The next county executive will face major challenges. Montgomery County’s economy is not performing well. While it’s a long-time cliché that we’re losing business to Northern Virginia—Ellen Sauerbrey campaigned on that theme in 1994—the County has not done well in creating new employment over the past several years.
Jobs, of course, are critical to success of county residents and also the tax base. Employment is the best social justice program ever invented. If the tax base stagnates, there will not be enough money to maintain the array of services for which Montgomery County is renowned, let alone spend more to lend people who need it a helping hand.
I’m hoping that whoever is elected county executive will have a forward-thinking plan for economic development. Though the newly launched Montgomery County Economic Development Corporation imitates the highly successful efforts of Howard and Fairfax to pursue business opportunities, I remain skeptical that it will achieve the same levels of success, as currently managed and structured.
We also need someone who is willing to break a few eggs and not see barriers as they launch more ambitious projects in a manner reminiscent of Doug Duncan. Even though they will not all work out, new ideas both for the County and how to organize County government to work better and more efficiently need to be tried or the County’s relative decline will start to feel a lot less genteel very soon.
The challenge will be especially great because tax increases are not a real option. Though we are now out of the recession, the income tax remains set at the charter limit. In 2016, the County Council achieved the unanimity required to increase property taxes significantly above the charter limit. Fees have also gone up for everything from recording property to public parking. The one area of tax opportunity may be making commercial development pay for improvements that clearly aid their own efforts.
While being inventive, the new county executive should maintain certain key policies of the Leggett Administration. In particular, the County must continue to adopt budgets and fund future obligations in a manner that retains its AAA bond rating. The County Executive also needs to focus on the core priorities of local government. Too often, the County Council has spent an inordinate amount of time on issues peripheral to core functions.
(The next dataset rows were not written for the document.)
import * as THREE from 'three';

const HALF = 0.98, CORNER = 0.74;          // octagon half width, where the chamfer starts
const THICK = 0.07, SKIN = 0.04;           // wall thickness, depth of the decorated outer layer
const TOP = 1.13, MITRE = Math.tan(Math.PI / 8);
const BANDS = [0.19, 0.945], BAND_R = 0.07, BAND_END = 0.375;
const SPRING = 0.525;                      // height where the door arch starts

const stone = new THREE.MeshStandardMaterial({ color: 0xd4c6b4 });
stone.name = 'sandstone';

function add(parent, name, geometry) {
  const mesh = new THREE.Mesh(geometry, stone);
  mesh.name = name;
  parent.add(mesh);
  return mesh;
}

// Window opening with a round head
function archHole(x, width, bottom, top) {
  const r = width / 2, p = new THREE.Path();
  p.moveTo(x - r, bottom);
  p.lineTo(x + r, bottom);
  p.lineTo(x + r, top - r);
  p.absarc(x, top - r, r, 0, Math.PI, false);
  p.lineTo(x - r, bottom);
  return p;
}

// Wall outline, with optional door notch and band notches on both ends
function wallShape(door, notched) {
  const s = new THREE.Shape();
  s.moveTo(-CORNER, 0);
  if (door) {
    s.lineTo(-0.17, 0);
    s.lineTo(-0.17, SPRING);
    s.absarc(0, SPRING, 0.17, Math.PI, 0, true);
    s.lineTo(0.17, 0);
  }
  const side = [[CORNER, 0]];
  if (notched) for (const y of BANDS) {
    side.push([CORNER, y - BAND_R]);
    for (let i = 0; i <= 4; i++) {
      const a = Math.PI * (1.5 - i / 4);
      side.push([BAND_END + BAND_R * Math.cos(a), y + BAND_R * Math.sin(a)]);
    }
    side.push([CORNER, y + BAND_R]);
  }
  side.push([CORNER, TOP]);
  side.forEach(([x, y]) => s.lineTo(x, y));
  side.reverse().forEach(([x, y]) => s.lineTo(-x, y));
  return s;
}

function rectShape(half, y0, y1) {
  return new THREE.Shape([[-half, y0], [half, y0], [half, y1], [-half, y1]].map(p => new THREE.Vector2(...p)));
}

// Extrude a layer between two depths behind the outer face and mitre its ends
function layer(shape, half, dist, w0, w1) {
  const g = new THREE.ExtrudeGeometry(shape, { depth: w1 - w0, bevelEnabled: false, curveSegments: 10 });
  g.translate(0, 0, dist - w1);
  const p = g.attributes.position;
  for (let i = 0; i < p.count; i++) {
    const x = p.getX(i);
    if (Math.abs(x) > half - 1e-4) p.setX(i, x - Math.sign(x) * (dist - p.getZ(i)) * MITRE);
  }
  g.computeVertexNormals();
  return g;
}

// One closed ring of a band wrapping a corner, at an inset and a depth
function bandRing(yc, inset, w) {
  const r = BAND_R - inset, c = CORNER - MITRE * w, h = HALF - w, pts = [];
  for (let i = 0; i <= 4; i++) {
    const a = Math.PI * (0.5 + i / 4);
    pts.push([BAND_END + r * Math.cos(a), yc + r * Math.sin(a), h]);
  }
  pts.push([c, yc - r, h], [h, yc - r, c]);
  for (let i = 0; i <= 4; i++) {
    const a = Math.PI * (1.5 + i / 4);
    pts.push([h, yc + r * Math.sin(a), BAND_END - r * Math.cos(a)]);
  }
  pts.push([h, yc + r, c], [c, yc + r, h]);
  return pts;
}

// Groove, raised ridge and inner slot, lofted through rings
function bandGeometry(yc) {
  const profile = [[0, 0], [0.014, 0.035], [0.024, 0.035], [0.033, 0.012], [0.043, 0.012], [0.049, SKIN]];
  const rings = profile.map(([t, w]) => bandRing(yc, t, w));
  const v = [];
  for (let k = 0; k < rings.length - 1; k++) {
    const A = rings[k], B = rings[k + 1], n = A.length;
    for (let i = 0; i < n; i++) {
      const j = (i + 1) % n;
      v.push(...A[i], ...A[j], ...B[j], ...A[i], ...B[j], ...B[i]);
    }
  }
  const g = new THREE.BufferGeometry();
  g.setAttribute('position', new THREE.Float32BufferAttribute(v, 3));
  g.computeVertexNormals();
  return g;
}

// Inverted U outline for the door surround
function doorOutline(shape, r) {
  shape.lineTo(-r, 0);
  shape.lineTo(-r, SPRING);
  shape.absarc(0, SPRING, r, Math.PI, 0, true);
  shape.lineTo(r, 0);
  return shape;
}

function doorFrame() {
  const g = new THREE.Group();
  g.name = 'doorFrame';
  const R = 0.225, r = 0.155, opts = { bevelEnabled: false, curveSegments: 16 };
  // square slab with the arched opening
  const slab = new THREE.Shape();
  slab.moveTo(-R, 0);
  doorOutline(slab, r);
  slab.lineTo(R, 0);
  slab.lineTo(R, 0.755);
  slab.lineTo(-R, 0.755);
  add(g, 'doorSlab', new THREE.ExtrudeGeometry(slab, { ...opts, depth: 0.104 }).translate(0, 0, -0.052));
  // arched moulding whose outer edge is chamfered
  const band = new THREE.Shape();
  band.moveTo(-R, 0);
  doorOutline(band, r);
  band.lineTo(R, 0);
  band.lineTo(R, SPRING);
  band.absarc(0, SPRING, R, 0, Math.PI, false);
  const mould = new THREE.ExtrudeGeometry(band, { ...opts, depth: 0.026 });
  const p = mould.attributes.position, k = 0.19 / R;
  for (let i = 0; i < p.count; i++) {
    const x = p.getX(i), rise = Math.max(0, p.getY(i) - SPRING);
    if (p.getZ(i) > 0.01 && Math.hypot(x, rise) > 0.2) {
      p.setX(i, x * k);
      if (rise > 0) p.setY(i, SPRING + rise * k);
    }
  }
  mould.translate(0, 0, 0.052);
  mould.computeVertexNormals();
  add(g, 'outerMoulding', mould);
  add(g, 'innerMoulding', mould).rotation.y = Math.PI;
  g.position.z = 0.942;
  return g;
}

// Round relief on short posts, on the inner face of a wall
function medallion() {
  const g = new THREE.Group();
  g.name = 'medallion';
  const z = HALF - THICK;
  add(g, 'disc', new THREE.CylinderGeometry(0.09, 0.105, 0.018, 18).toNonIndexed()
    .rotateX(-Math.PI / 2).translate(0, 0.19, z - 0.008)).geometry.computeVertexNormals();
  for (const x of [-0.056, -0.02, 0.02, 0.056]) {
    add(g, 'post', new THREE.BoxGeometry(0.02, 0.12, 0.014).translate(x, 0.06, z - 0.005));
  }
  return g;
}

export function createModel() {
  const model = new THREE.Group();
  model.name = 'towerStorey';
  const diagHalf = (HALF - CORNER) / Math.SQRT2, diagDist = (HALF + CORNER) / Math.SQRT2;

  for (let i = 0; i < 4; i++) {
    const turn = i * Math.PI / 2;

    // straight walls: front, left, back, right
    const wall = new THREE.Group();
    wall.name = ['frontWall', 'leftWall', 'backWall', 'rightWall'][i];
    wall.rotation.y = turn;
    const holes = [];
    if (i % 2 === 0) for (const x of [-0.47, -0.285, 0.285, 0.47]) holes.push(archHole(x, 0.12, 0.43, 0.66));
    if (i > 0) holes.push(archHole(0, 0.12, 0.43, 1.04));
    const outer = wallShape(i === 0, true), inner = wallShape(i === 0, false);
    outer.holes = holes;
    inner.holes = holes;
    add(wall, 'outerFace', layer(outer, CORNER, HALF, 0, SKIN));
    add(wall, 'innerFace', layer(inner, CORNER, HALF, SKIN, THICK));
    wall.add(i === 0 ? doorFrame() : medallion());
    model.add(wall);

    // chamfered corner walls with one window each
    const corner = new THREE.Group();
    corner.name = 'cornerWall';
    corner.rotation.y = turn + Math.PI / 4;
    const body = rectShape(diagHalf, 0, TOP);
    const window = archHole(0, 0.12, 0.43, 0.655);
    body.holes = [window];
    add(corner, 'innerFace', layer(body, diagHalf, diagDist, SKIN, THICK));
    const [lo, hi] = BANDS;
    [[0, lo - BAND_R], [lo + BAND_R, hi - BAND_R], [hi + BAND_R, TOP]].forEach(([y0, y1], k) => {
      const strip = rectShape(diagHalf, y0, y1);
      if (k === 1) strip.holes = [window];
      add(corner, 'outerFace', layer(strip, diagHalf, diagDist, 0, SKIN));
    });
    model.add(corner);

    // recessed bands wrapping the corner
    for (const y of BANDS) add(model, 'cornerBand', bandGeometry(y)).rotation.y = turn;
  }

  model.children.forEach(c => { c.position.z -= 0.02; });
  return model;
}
Finally, and perhaps most important in our era of seemingly toxic politics, we need someone who continues Ike’s outstanding record of listening respectfully to people who disagree, often vehemently, and is a model for civility in governance. That should be possible even as the new executive presses forward with new ideas and needed reforms.